The role of industrial design in technological innovation
This is an exploratory study in a field which previously was virtually unexplored. The aim is to identify, for the benefit of innovators, the influence of industrial design on the commercial success of new science-based products used for professional and industrial purposes. The study is a contribution to the theory of success and failure in industrial innovation. The study begins by defining the terminology. To place the investigation in context, there is then a review of past attempts by official policy-making bodies to improve the competitiveness of British products of manufacture through good design. To elucidate the meaning of good design, attempts to establish a coherent philosophy of style in British products of manufacture during the same period are also reviewed. Following these reviews, empirical evidence is presented to identify what actually takes place in successful firms when industrial design is allocated a role in the process of technological innovation. The evidence comprises seven case studies of new science-based products used for professional or industrial purposes which have received Design Council Awards. To facilitate an objective appraisal, evidence was obtained by conducting separate semi-structured interviews, the detail of which is described, with senior personnel in innovating firms, with industrial design consultants, and with professional users. The study suggests that the likelihood of commercial success in technological innovation is greater when the form, configuration, and the overall appearance of a new product, together with the detail which delineates them, are consciously and expertly controlled. Moreover, uncertainty in innovation is likely to be reduced if the appearance of a new product is consciously designed to facilitate recognition and comprehension. Industrial design is an especially significant factor when a firm innovates against a background of international competition and comparable levels of technological competence in rival firms. The likelihood of success in innovation is enhanced if design is allocated a role closely identified with the total needs of the user and discrete from the engineering function in company organisation.
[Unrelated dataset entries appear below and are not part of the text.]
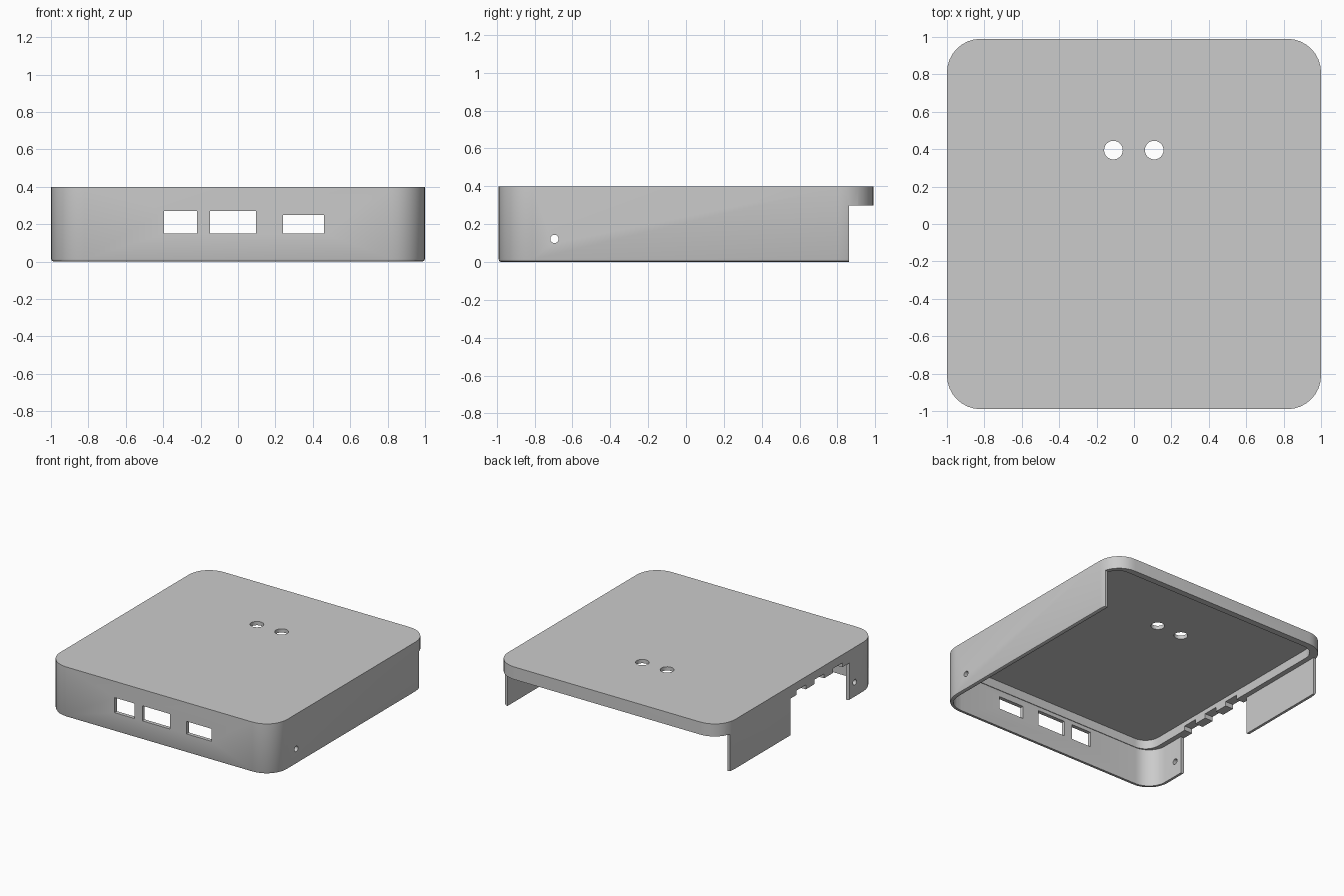
import bpy
import bmesh
import math
from mathutils import Matrix

cube = bpy.data.objects.get("Cube")
if cube:
    bpy.data.objects.remove(cube, do_unlink=True)

grey = bpy.data.materials.new("light_grey")
grey.use_nodes = True
grey.diffuse_color = (0.6, 0.6, 0.6, 1)
grey.node_tree.nodes["Principled BSDF"].inputs["Base Color"].default_value = (0.6, 0.6, 0.6, 1)


def add_object(name, bm):
    mesh = bpy.data.meshes.new(name)
    bmesh.ops.recalc_face_normals(bm, faces=bm.faces)
    bm.to_mesh(mesh)
    bm.free()
    mesh.materials.append(grey)
    obj = bpy.data.objects.new(name, mesh)
    bpy.context.collection.objects.link(obj)
    return obj


def slab(name, xs, ys, zs, radius=0, chamfer=0):
    """Upright block with rounded corners and an optional chamfered bottom rim."""
    bm = bmesh.new()
    size = [b - a for a, b in (xs, ys, zs)]
    mid = [(a + b) / 2 for a, b in (xs, ys, zs)]
    bmesh.ops.create_cube(bm, size=1, matrix=Matrix.Translation(mid) @ Matrix.Diagonal((*size, 1)))
    if radius:
        upright = [e for e in bm.edges if abs(e.verts[0].co.z - e.verts[1].co.z) > 0.01]
        bmesh.ops.bevel(bm, geom=upright, offset=radius, segments=8, profile=0.5, affect='EDGES')
    if chamfer:
        rim = [e for e in bm.edges if all(v.co.z < zs[0] + 0.001 for v in e.verts)]
        bmesh.ops.bevel(bm, geom=rim, offset=chamfer, segments=2, profile=0.5, affect='EDGES')
    return add_object(name, bm)


def rod(name, centre, radius, depth, turn=None):
    bm = bmesh.new()
    matrix = Matrix.Translation(centre)
    if turn:
        matrix = matrix @ Matrix.Rotation(math.pi / 2, 4, turn)
    bmesh.ops.create_cone(bm, cap_ends=True, segments=24, radius1=radius,
                          radius2=radius, depth=depth, matrix=matrix)
    return add_object(name, bm)


# Solid case with rounded corners and softened bottom rim
case = slab("case_cover", (-1, 1), (-0.99, 0.99), (0, 0.4), radius=0.18, chamfer=0.015)

# Hollow interior: wide below, stopping at a side ledge and back lip above
cutters = [
    slab("lower_cavity", (-0.97, 0.97), (-0.96, 1.2), (-0.1, 0.30), radius=0.15),
    slab("upper_pocket", (-0.93, 0.965), (-0.955, 0.94), (-0.2, 0.37), radius=0.12),
    slab("open_back", (-1.2, 1.2), (0.86, 1.3), (-0.3, 0.30)),
    slab("side_opening", (-1.1, -0.9), (-0.63, 0.11), (-0.15, 0.30)),
]

# Front port windows
for x0, x1, top in ((-0.395, -0.22, 0.27), (-0.15, 0.095, 0.27), (0.24, 0.46, 0.25)):
    cutters.append(slab("port_window", (x0, x1), (-1.1, -0.8), (0.15, top)))

# Notches in the ledge over the side opening
for y in (-0.48, -0.25, -0.02):
    cutters.append(slab("ledge_notch", (-1.15, -0.91), (y - 0.06, y + 0.06), (0.2, 0.335)))

# Round holes through the lid and both sides
for x in (-0.11, 0.108):
    cutters.append(rod("lid_hole", (x, 0.395, 0.4), 0.05, 0.3))
cutters.append(rod("side_hole", (0, -0.695, 0.122), 0.022, 2.4, 'Y'))

for cutter in cutters:
    cutter.hide_render = True
    mod = case.modifiers.new(cutter.name, 'BOOLEAN')
    mod.operation = 'DIFFERENCE'
    mod.solver = 'EXACT'
    mod.object = cutter

# Bake the cuts and discard the helpers
bpy.context.view_layer.update()
graph = bpy.context.evaluated_depsgraph_get()
baked = bpy.data.meshes.new_from_object(case.evaluated_get(graph))
case.modifiers.clear()
case.data = baked
for cutter in cutters:
    bpy.data.objects.remove(cutter, do_unlink=True)

for obj in bpy.context.selected_objects:
    obj.select_set(False)
bpy.context.view_layer.objects.active = case
case.select_set(True)
bpy.ops.object.shade_smooth_by_angle(angle=math.radians(30))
Recent government measures, initiated since this study began, are corroborative of the findings.